He couldn’t have known that the person I had just been interviewing on another topic yesterday — Wendy DeGeest — knew exactly how the holes got there. They were intended to kill her father, who was the last living survivor in the building the day Baby Face Nelson came to Brainerd.
That the two came to meet each other on a streetcorner was the sort of pure, delightful chance that keeps bloggers coming to work each day.
DeGeest’s father — Zane Smith — was a teenager employed as a courier at the First National Bank. On October 27, 1933, Smith returned from an errand to find all of the employees of the bank lined up along a wall. Nelson’s gang was robbing the joint but needed the combination to the safe.
He told his story to the Brainerd Dispatch (founded by his father) years ago:
“Baby Face Nelson crouched down on his knees in front of a huge pillager,” said Smith in 1999. “He jumped to his feet and took after me. He took ahold of the top collar of my top coat and twirled me around and socked me in the jaw.”
The blow knocked Smith off of his feet and he was dragged across the floor to a spot where the bank janitors, Mr. and Mrs. L.A. Peterson, and guard Bob Titus, were located.
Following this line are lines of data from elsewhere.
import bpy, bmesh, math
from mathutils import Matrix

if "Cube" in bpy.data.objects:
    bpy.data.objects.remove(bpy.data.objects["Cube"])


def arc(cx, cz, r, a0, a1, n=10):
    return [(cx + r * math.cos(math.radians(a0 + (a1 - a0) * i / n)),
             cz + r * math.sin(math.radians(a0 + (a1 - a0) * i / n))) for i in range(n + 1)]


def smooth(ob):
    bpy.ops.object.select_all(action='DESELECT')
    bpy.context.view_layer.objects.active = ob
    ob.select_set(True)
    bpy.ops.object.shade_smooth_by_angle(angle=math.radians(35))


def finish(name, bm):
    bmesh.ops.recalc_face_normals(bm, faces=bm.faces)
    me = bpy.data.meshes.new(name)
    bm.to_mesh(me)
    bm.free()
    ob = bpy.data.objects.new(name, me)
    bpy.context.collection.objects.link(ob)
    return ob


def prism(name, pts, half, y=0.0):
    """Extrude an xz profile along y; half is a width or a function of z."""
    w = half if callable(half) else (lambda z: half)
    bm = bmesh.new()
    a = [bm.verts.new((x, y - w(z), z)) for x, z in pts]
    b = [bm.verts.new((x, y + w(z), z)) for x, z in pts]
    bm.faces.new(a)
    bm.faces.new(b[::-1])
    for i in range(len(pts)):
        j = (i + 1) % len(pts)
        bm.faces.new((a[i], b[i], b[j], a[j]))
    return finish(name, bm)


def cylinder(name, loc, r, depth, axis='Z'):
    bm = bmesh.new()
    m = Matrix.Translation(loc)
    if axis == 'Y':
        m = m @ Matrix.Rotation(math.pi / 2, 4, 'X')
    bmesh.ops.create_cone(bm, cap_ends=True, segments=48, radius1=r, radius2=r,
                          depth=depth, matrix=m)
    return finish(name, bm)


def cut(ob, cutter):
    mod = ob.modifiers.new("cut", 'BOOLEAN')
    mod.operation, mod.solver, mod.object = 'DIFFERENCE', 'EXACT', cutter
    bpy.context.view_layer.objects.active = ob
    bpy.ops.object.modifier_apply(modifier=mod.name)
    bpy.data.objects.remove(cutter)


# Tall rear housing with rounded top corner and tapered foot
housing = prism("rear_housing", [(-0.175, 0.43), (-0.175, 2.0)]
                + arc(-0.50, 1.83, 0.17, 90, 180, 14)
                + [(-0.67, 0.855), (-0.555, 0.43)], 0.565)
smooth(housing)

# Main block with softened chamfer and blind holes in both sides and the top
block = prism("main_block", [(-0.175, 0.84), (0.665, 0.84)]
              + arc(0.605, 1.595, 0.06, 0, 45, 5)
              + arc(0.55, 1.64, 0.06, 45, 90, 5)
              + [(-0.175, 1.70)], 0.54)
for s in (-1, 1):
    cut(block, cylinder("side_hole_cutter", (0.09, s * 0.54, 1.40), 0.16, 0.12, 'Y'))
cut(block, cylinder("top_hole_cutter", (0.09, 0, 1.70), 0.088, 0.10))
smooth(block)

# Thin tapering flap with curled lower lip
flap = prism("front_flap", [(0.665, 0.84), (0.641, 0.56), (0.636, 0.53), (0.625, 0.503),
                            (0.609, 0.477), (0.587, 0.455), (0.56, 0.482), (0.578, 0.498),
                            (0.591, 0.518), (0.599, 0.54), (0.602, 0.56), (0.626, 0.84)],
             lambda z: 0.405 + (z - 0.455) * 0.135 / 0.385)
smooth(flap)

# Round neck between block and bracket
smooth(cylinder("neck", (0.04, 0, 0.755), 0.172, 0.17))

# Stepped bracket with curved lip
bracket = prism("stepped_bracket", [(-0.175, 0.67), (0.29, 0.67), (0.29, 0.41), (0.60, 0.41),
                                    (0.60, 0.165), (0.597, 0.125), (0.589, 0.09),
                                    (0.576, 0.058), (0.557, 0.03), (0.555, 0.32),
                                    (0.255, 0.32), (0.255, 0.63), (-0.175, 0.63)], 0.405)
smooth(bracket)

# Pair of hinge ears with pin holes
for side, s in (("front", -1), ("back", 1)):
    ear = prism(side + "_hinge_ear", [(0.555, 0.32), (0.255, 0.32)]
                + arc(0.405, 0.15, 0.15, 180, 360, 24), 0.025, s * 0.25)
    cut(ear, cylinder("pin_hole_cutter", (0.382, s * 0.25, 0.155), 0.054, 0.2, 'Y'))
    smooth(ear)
One by one the bank employees were corralled and stretched out on the front office floor until they numbered a baker’s dozen. When the tellers arrived, each was taken in turn to open their separate vaults.
Nelson and his gang escaped with $30,000 — about $500,00 in today’s dollars. With mining operations and the railroad in full tilt, Brainerd had a lot of cash around town.
Nelson fired his machine gun into the ceiling, ran out to the getaway car, and sprayed the building with gunfire. “They simply sprayed up and down the street as they left to make sure that no one was going to bother them,” said Smith in 1999. The bullet holes now belong to Mr. Foy.
His shop was closed when we arrived but he was delighted to reopen the building to give us a tour. It was a pawn shop when he and his parents bought it a few years ago. The old windows had been drywalled over and he found them by accident, staying up all night to uncover them and preserve them. He removed the fake ceiling and found the original tin one, with the bullet holes still there.
And the big vault? “It’s still right below us,” said Foy, who clearly has a historian’s heart.
Whatever history he was missing, Ms. DeGeest filled in yesterday.
They’ll get to know each other better. Foy wants to follow Northfield’s Jesse James Days idea and celebrate the day a Chicago mobster knocked off a Brainerd bank starting — maybe — this October.
Zane Smith died in 2003, the last person alive who was in the bank that day.
In Brainerd in 1933, you could rise from courier to become a bank vice president. Mr. Smith proved it.